Iron Man #3: Well, look who’s turned up! The only title out of Warren Ellis’ current crop of superhero books to take place in the Marvel U proper, and also the book Ellis seems to be trying hardest with to turn toward his particular viewpoint. Thus, we’ve gotten two issues thus far of Tony Stark sitting down and chatting with assorted folks about the place of technology and the place of idealism given its militarist application in the modern world. Meanwhile, in an attempt to balance things out, some guy driven crazy-strong and ugly with a super-drug kills a load of people in some very icky ways, the consequences of scientific advancement utilized irresponsibly. It looks like Iron Man will have to demonstrate the forward-looking power of justice armors and preventative missiles. All very laden with potential, and all very prone to delay. The art by Adi Granov will probably provide more prompting to purchase the piece than the above themes, though I continue to see it as antiseptic and plastic and altogether off-putting, though the amount of labor put into it can’t be denied.

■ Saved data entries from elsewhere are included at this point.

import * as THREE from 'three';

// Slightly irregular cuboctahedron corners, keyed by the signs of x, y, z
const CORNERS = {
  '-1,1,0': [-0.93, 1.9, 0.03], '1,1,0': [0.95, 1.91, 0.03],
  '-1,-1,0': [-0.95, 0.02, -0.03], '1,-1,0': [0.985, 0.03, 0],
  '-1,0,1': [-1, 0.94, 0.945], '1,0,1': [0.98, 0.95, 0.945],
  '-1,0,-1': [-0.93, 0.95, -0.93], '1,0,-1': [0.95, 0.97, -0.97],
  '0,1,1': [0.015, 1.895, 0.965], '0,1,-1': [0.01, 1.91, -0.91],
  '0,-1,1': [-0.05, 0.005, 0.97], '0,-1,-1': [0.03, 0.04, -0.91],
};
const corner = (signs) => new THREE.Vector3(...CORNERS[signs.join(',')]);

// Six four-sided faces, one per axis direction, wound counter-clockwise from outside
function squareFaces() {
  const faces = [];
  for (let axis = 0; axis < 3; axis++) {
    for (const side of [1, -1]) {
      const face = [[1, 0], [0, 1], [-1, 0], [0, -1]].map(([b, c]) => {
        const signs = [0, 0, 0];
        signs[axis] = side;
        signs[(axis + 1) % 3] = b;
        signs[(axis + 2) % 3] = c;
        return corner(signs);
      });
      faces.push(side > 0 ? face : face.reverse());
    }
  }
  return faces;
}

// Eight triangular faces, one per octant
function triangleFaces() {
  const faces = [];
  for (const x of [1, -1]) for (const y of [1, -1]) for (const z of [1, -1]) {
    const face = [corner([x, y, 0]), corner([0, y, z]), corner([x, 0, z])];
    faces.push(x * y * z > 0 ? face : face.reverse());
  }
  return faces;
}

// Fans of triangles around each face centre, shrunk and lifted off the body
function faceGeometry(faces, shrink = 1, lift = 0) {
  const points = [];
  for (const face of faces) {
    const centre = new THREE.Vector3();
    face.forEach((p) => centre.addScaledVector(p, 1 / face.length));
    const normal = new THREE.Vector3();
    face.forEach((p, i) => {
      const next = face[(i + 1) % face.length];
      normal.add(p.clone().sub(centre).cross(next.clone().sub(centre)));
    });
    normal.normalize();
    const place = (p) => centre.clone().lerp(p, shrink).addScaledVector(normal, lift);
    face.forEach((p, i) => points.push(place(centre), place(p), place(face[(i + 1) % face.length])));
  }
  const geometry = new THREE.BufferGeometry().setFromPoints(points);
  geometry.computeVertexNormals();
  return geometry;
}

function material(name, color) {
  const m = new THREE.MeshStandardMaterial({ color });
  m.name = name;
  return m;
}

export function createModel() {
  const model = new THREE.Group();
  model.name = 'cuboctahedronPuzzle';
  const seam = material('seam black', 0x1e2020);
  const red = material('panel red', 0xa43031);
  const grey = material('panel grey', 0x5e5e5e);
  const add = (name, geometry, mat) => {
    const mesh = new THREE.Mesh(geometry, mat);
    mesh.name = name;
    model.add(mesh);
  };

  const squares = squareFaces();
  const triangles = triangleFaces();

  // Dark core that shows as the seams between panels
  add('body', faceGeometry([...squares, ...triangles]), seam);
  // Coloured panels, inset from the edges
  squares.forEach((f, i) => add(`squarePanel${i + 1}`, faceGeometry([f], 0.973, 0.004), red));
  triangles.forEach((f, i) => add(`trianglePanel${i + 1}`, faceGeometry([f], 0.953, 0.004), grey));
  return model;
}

Flight Vol. 2: I’m sure this sophomore edition of Image’s glossy anthology series is anticipated highly by quite a few of you out there; I never got around to purchasing Vol. 1 myself, having heard some decidedly mixed reviews regarding the quality of the writing (not a peep was heard against the lushness of the visuals, though). The impression I got was that the work lived up to its name in more ways than one: it reads as light as a feather, as if it might take off at any time. And while there’s surely a place on the shelves for beautiful diversions, and while Image is to be commended for devoting a continuing series of lavish color books to untested-in-comics creators (though, much like with "Kramer's Ergot" after it became more renowned, there's a few more 'visible' talents contributing this time around like Jeff Smith, Becky Cloonan, and Doug TenNapel), I just never felt the burn to put down twenty-five bucks on this sort of thing. Maybe I will when my finances are a bit more flush. Check out these previews of pretty much everything in the book, to at least confirm the promise of visual appeal.

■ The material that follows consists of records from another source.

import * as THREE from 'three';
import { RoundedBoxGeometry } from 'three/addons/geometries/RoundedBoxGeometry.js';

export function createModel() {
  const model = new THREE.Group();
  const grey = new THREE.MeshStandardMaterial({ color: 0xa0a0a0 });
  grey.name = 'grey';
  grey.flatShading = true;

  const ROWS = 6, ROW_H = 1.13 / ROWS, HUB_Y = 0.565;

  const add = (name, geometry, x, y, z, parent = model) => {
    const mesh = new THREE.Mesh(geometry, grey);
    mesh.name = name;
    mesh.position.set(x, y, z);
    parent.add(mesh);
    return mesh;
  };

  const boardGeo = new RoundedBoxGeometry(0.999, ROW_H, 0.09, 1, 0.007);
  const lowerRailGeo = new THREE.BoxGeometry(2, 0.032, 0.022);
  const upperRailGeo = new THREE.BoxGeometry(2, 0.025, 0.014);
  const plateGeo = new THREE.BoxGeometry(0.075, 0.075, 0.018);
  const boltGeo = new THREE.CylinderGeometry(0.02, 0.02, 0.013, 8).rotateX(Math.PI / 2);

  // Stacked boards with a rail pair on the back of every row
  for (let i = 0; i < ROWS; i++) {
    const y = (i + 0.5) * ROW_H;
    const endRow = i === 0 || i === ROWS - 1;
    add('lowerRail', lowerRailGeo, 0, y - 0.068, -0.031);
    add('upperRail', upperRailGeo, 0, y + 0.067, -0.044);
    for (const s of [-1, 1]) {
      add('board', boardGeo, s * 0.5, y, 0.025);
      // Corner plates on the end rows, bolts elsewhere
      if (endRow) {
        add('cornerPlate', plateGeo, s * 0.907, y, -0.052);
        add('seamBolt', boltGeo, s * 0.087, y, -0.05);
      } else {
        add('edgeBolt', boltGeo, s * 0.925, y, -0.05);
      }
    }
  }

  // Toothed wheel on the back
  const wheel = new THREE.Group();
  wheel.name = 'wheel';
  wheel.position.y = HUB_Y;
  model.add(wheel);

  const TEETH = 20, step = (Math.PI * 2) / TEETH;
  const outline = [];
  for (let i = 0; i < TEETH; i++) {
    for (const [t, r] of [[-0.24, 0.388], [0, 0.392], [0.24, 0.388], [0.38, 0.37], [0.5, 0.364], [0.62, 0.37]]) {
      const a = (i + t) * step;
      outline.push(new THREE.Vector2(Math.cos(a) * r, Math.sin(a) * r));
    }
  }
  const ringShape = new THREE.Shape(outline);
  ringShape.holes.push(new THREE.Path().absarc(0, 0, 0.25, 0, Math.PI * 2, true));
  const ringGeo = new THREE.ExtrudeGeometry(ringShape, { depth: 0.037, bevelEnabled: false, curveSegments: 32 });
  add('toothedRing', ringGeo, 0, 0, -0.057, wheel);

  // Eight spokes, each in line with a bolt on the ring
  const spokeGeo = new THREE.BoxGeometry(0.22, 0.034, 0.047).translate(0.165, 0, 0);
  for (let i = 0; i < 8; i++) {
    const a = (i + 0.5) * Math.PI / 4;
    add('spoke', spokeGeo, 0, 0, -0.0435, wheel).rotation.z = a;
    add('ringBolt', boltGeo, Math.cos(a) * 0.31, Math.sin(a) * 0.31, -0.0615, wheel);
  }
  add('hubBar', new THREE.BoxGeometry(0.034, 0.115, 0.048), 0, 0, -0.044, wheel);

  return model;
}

Flaming Carrot Comics #2: Oh, but there’s always room for this. I don’t even know what’s happening this issue, not that it would prepare me.

Tom Strong #32: Concluding the Michael Moorcock/Jerry Ordway arc as they team up with one of Moorcock’s own recurring characters to fight gorillas on an inter-dimensional pirate ship. Unfortunately, that set-up sounds a lot more fun than the first issue of this arc turned out to be in practice. Next issue’s team includes Joe Casey and Ben Oliver, and who knows what lies ahead for the future?

Adam Strange #7 (of 8): In which a bunch more dusty DC cosmic heroes parade across the pages, in a somewhat similar style to “Seven Soldiers” but with less panache and zip. At least last issue’s cliffhanger promises a focus on Adam himself, and maybe a return to the neato beginnings of this mini before it got mired in countless guest-stars of questionable characterization. I do know it’ll look good; sort of a recurring theme for this week's comics, eh?